Data shows that Africa is one of the few continents where remittance inflow has surpassed foreign aid and the Official Development Assistance (ODA), with remittances to Sub-Saharan Africa increasing 11.4 percent to reach $38 billion last year. Nigeria is the highest recipient of remittances at $21.9 billion, followed by Senegal and Ghana.
The average cost for money transfers in the region, though, stood at 9.07 percent in Q2 2018, compared to the global average of 6.99 percent in the same time frame. A major issue is the exclusivity contracts in certain African countries.
In an effort to bring down those costs, Xpress Money has streamlined its efforts in the African market and partnered with major financial institutions (FIs) across the region, including Co-operative Bank in Kenya, DFCU Bank in Uganda, I&M Bank Rwanda, ADB Bank of Ghana, GAS in Ghana, UMB in Ghana, Zenith Bank in Ghana, FBNBank in Senegal and Real Transfer in Namibia. Its network now includes 7,500 agent locations, and the company expects to hit 10,000 by the end of 2019.
The company offers mobile wallet services across Kenya, Uganda, Tanzania, Ghana, Nigeria, the Democratic Republic of Congo, Burundi and Cameroon, and plans to add eight more countries over the next 15 months.
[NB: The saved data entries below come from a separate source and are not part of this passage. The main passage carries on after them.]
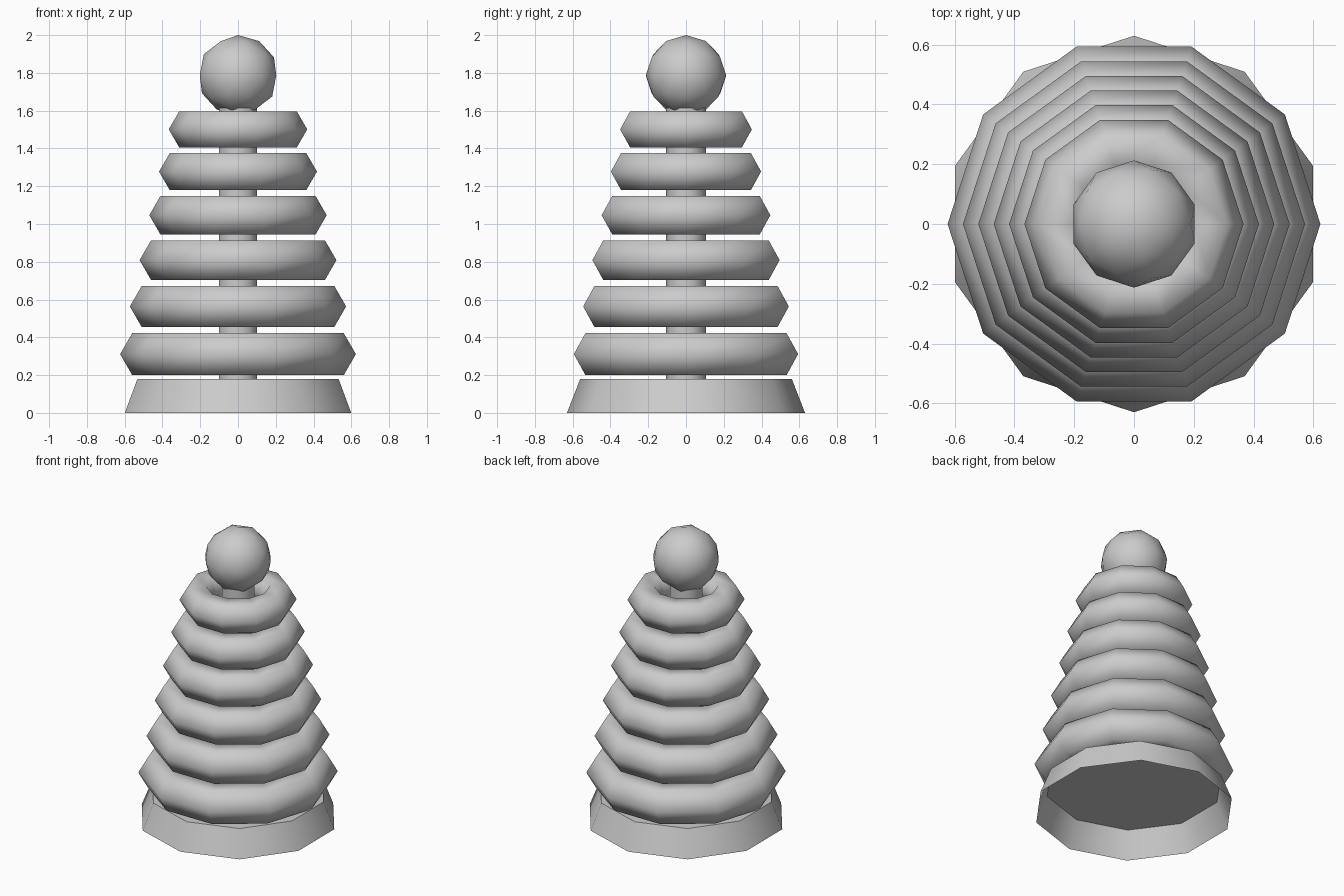
import bpy
import math

cube = bpy.data.objects.get("Cube")
if cube:
    bpy.data.objects.remove(cube, do_unlink=True)

# One plain grey for the whole toy
grey = bpy.data.materials.new("plain_grey")
grey.use_nodes = True
colour = (0.6, 0.6, 0.6, 1)
grey.diffuse_color = colour
grey.node_tree.nodes["Principled BSDF"].inputs["Base Color"].default_value = colour

SIDES = 10
BASE_TOP = 0.18


def finish(name, crease=None):
    """Name, colour and smooth the newest object."""
    obj = bpy.context.object
    obj.name = obj.data.name = name
    obj.data.materials.append(grey)
    if crease:
        bpy.ops.object.shade_smooth_by_angle(angle=math.radians(crease))
    else:
        bpy.ops.object.shade_smooth()
    return obj


def frustum(name, r_low, r_high, z_low, z_high, fill):
    bpy.ops.mesh.primitive_cone_add(
        vertices=SIDES, radius1=r_low, radius2=r_high, depth=z_high - z_low,
        end_fill_type=fill, location=(0, 0, (z_low + z_high) / 2))
    return bpy.context.object


# Flared base: a hollow skirt with a closed top
base = frustum("base", 0.63, 0.56, 0, BASE_TOP, 'NGON')
underside = min(base.data.polygons, key=lambda p: p.center.z).index
import bmesh
bm = bmesh.new()
bm.from_mesh(base.data)
bm.faces.ensure_lookup_table()
bmesh.ops.delete(bm, geom=[bm.faces[underside]], context='FACES_ONLY')
bm.to_mesh(base.data)
bm.free()
finish("base", 50)

# Centre pole
frustum("pole", 0.107, 0.107, BASE_TOP, 1.62, 'NGON')
finish("pole", 50)

# Six stacked rings, each a little smaller than the one below
z = BASE_TOP + 0.003
for i in range(6):
    tube = 0.128 - 0.0036 * i
    outer = 0.624 - 0.0515 * i
    z += tube
    bpy.ops.mesh.primitive_torus_add(
        major_segments=SIDES, minor_segments=6,
        major_radius=outer - tube, minor_radius=tube, location=(0, 0, z))
    finish(f"ring_{i + 1}")
    z += tube

# Ball on top
bpy.ops.mesh.primitive_ico_sphere_add(subdivisions=2, radius=0.213, location=(0, 0, 1.787))
finish("top_ball")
“I strongly believe that the future of remittances lies in embracing partnerships and collaborations that will help lower remittance costs and in reaching out to the ‘unbanked,’ thus, enabling the end customer,” said COO Sudhesh Giriyan of Xpress Money in a press release. “The success of digital remittances in Africa endorses the customer’s appetite for convenient money transfer methods. This puts the onus on global money transfer organizations, like Xpress Money, to make conscious efforts [toward] leveraging the right partnerships to build a formidable brand presence.”